Dataset excerpts:
**********

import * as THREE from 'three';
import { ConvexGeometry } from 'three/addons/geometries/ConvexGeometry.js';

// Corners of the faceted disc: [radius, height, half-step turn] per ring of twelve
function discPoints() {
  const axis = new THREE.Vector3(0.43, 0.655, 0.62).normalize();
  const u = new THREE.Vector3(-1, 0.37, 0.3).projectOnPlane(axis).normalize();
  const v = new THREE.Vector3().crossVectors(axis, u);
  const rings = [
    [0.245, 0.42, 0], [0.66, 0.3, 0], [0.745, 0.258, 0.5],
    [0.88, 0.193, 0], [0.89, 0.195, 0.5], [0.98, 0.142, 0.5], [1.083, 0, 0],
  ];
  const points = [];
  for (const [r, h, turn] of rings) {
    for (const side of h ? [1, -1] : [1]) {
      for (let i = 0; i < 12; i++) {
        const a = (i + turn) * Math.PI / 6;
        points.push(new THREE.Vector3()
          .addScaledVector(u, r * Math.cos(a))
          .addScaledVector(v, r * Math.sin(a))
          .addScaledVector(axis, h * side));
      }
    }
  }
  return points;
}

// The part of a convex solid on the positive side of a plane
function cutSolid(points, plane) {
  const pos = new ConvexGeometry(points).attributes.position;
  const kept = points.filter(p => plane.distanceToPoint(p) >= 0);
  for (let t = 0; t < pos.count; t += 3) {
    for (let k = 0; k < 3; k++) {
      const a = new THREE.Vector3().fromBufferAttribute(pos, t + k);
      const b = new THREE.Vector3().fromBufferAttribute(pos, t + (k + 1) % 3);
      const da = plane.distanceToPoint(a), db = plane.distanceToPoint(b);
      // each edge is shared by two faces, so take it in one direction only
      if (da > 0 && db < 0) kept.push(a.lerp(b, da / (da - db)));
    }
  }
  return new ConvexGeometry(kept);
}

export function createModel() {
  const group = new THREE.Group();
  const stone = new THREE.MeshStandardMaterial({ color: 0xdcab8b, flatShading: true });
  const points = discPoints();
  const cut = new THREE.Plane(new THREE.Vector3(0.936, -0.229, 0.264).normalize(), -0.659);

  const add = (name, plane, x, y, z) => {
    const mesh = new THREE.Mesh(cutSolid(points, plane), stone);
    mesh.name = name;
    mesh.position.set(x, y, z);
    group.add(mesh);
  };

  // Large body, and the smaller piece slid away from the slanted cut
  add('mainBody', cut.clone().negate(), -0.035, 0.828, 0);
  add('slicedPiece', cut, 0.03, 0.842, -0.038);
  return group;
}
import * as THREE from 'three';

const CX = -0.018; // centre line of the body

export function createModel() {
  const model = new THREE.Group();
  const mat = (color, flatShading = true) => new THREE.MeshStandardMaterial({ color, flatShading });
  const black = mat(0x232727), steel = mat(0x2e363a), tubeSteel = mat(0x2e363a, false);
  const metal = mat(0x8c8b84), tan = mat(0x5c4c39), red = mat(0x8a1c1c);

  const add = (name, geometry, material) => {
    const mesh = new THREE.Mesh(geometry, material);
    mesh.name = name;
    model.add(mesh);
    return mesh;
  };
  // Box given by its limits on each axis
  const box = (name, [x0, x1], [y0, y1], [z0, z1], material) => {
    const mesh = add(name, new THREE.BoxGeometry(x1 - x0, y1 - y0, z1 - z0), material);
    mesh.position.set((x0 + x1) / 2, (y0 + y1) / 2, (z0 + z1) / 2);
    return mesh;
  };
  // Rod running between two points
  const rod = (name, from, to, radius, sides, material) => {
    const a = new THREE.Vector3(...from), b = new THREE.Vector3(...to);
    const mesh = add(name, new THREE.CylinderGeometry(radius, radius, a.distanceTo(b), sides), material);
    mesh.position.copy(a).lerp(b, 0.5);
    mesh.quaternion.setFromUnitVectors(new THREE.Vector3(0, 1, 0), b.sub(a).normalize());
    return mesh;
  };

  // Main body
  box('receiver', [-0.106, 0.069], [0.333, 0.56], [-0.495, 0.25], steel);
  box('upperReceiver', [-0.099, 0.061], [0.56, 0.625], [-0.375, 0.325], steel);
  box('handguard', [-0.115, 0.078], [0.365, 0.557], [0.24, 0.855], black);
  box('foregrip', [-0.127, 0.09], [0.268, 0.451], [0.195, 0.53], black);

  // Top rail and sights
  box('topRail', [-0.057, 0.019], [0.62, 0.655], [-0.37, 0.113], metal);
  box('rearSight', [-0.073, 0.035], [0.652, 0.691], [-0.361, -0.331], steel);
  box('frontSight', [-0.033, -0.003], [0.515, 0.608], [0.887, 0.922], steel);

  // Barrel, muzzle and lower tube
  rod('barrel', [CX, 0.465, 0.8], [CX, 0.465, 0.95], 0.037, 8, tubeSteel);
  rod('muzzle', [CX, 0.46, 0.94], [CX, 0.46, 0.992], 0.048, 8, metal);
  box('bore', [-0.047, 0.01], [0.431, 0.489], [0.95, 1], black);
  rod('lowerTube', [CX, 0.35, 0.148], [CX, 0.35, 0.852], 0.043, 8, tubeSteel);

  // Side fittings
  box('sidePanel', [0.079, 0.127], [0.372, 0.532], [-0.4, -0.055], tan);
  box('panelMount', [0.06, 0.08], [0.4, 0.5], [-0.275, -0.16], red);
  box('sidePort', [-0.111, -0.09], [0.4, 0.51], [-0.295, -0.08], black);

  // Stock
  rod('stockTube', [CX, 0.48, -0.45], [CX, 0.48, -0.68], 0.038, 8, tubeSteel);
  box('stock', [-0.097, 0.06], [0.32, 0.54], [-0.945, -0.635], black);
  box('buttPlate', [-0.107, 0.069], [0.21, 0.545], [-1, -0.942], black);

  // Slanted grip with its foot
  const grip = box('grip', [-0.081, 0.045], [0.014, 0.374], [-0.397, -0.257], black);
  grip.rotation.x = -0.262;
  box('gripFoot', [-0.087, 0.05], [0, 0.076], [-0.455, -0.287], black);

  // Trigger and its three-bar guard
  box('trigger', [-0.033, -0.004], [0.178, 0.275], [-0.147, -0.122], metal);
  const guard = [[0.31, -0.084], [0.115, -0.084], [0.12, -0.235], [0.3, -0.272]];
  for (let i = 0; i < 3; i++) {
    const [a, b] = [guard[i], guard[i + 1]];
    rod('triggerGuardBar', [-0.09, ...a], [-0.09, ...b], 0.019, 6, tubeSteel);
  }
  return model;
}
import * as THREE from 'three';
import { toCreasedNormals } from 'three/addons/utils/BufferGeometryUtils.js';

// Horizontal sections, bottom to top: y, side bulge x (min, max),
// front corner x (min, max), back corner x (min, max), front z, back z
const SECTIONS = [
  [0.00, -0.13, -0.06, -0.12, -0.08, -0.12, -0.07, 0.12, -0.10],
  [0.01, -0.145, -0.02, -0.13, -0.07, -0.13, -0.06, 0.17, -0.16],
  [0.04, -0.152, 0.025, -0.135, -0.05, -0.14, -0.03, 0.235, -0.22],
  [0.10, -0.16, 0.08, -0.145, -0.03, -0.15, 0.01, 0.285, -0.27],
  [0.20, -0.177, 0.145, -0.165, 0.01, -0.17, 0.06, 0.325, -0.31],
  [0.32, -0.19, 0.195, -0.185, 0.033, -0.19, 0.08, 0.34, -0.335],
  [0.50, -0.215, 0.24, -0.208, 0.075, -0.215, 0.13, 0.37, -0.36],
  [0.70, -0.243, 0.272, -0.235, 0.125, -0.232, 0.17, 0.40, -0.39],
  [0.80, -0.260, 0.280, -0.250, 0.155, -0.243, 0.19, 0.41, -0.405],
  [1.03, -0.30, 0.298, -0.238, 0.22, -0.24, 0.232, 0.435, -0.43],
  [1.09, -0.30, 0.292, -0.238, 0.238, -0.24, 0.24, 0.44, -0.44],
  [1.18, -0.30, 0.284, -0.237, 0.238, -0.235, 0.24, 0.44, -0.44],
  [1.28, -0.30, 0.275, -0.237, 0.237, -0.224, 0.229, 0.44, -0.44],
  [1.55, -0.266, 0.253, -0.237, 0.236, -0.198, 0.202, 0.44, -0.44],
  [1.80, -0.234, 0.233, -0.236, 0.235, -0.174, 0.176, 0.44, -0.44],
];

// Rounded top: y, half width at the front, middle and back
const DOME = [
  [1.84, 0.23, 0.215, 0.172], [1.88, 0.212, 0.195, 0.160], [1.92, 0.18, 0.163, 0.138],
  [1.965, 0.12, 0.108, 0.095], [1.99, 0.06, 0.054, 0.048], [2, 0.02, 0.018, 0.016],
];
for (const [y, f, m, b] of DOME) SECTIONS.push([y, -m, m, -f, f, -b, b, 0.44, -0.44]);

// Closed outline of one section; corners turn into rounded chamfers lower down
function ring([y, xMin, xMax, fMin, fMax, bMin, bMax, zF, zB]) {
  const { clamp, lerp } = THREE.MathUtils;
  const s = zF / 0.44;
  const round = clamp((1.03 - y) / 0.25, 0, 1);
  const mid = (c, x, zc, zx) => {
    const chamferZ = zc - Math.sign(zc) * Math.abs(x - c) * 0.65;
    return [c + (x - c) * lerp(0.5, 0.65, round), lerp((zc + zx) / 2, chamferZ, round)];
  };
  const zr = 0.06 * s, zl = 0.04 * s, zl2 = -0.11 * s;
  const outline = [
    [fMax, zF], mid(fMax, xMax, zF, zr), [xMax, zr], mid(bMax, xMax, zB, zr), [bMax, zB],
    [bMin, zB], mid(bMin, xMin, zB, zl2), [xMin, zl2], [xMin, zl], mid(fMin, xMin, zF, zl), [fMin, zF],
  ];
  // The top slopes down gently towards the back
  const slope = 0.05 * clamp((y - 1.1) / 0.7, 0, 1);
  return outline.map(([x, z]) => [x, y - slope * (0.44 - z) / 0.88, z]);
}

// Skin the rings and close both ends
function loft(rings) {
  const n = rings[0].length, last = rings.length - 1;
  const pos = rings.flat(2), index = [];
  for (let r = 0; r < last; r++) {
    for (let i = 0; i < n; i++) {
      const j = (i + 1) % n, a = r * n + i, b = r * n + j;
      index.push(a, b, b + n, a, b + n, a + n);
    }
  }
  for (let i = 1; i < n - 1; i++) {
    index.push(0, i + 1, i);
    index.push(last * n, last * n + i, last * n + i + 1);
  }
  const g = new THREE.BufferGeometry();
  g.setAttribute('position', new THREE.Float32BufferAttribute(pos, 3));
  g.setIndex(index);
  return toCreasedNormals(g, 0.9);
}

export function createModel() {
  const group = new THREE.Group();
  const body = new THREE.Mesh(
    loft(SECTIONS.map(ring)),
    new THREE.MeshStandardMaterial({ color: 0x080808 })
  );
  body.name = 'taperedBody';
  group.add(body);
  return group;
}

**********

Action item: Wherever the word "return" occurs in the data above, copy the line it sits in.

Answer section:
  return points;
  return new ConvexGeometry(kept);
  return group;
    return mesh;
    return mesh;
    return mesh;
  return model;
    return [c + (x - c) * lerp(0.5, 0.65, round), lerp((zc + zx) / 2, chamferZ, round)];
  return outline.map(([x, z]) => [x, y - slope * (0.44 - z) / 0.88, z]);
  return toCreasedNormals(g, 0.9);
  return group;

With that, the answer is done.